• Directions for this task: Filter this material down to the lines that contain the string "block", and return those lines.

• Recorded information:
──────────────────────────────

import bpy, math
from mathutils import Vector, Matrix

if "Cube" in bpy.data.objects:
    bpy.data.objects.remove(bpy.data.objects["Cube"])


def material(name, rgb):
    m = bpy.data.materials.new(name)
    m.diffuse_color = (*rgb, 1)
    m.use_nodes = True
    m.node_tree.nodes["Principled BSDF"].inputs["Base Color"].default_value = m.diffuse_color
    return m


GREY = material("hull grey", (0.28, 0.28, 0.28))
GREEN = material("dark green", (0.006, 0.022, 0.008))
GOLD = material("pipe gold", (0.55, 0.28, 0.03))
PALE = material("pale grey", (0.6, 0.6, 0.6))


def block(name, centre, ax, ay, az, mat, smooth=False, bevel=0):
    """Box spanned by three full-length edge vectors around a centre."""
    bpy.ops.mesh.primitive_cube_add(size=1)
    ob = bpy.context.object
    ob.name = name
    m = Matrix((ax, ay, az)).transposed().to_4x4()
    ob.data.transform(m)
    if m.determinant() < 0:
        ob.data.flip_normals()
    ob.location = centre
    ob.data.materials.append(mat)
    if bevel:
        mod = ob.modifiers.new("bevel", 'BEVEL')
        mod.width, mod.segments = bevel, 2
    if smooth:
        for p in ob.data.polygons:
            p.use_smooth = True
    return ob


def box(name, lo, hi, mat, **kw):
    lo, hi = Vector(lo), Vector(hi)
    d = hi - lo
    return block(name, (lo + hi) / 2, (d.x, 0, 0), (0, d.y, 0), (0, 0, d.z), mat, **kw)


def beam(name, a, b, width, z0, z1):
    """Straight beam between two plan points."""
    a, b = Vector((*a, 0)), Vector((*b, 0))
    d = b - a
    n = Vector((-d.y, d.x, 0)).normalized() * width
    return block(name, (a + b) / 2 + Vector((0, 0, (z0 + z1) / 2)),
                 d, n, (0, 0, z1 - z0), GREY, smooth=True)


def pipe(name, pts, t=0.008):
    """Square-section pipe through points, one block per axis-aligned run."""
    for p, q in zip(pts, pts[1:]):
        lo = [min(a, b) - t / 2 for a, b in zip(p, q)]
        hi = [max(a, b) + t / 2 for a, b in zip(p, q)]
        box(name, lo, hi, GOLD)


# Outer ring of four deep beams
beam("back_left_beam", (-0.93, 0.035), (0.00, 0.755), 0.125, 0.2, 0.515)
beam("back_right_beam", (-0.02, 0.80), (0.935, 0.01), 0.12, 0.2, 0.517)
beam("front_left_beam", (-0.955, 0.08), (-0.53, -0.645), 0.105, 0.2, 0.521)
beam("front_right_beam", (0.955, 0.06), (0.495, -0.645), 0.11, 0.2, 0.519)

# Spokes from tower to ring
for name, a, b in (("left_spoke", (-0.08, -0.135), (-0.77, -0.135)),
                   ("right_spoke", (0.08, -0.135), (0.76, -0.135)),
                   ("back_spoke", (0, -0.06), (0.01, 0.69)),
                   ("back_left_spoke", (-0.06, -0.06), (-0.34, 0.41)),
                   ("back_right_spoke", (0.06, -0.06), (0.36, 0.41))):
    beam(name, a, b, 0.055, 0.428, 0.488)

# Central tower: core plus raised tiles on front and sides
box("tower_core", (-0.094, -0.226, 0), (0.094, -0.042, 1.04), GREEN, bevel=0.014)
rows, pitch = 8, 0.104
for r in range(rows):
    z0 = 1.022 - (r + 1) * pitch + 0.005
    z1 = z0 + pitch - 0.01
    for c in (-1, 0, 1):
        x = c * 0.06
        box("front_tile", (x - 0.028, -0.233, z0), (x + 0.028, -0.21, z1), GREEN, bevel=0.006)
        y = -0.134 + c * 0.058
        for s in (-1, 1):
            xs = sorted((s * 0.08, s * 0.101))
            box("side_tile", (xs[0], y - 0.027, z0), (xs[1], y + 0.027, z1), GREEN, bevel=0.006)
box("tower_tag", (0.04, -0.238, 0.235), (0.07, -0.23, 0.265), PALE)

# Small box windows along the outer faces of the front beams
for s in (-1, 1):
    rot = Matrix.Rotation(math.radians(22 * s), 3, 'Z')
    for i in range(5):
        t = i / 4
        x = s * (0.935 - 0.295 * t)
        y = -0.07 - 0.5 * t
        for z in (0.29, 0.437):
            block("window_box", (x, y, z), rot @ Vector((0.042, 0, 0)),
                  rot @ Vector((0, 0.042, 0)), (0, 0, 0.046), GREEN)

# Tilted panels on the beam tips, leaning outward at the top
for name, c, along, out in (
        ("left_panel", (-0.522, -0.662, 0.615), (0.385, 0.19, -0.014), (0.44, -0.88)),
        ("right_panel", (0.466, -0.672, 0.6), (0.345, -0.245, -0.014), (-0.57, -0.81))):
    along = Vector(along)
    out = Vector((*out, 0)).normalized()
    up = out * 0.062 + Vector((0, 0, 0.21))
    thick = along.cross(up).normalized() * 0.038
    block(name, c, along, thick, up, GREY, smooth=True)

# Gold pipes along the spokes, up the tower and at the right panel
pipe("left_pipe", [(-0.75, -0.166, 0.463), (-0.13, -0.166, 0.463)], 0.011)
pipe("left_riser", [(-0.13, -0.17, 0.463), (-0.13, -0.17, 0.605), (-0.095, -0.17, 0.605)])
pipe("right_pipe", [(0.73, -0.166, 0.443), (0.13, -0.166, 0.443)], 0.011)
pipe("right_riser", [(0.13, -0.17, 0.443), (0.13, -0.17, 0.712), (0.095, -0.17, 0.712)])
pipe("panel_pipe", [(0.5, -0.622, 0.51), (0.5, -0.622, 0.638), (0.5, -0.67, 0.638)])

──────────────────────────────

• Written answer:
def block(name, centre, ax, ay, az, mat, smooth=False, bevel=0):
    return block(name, (lo + hi) / 2, (d.x, 0, 0), (0, d.y, 0), (0, 0, d.z), mat, **kw)
    return block(name, (a + b) / 2 + Vector((0, 0, (z0 + z1) / 2)),
    """Square-section pipe through points, one block per axis-aligned run."""
            block("window_box", (x, y, z), rot @ Vector((0.042, 0, 0)),
    block(name, c, along, thick, up, GREY, smooth=True)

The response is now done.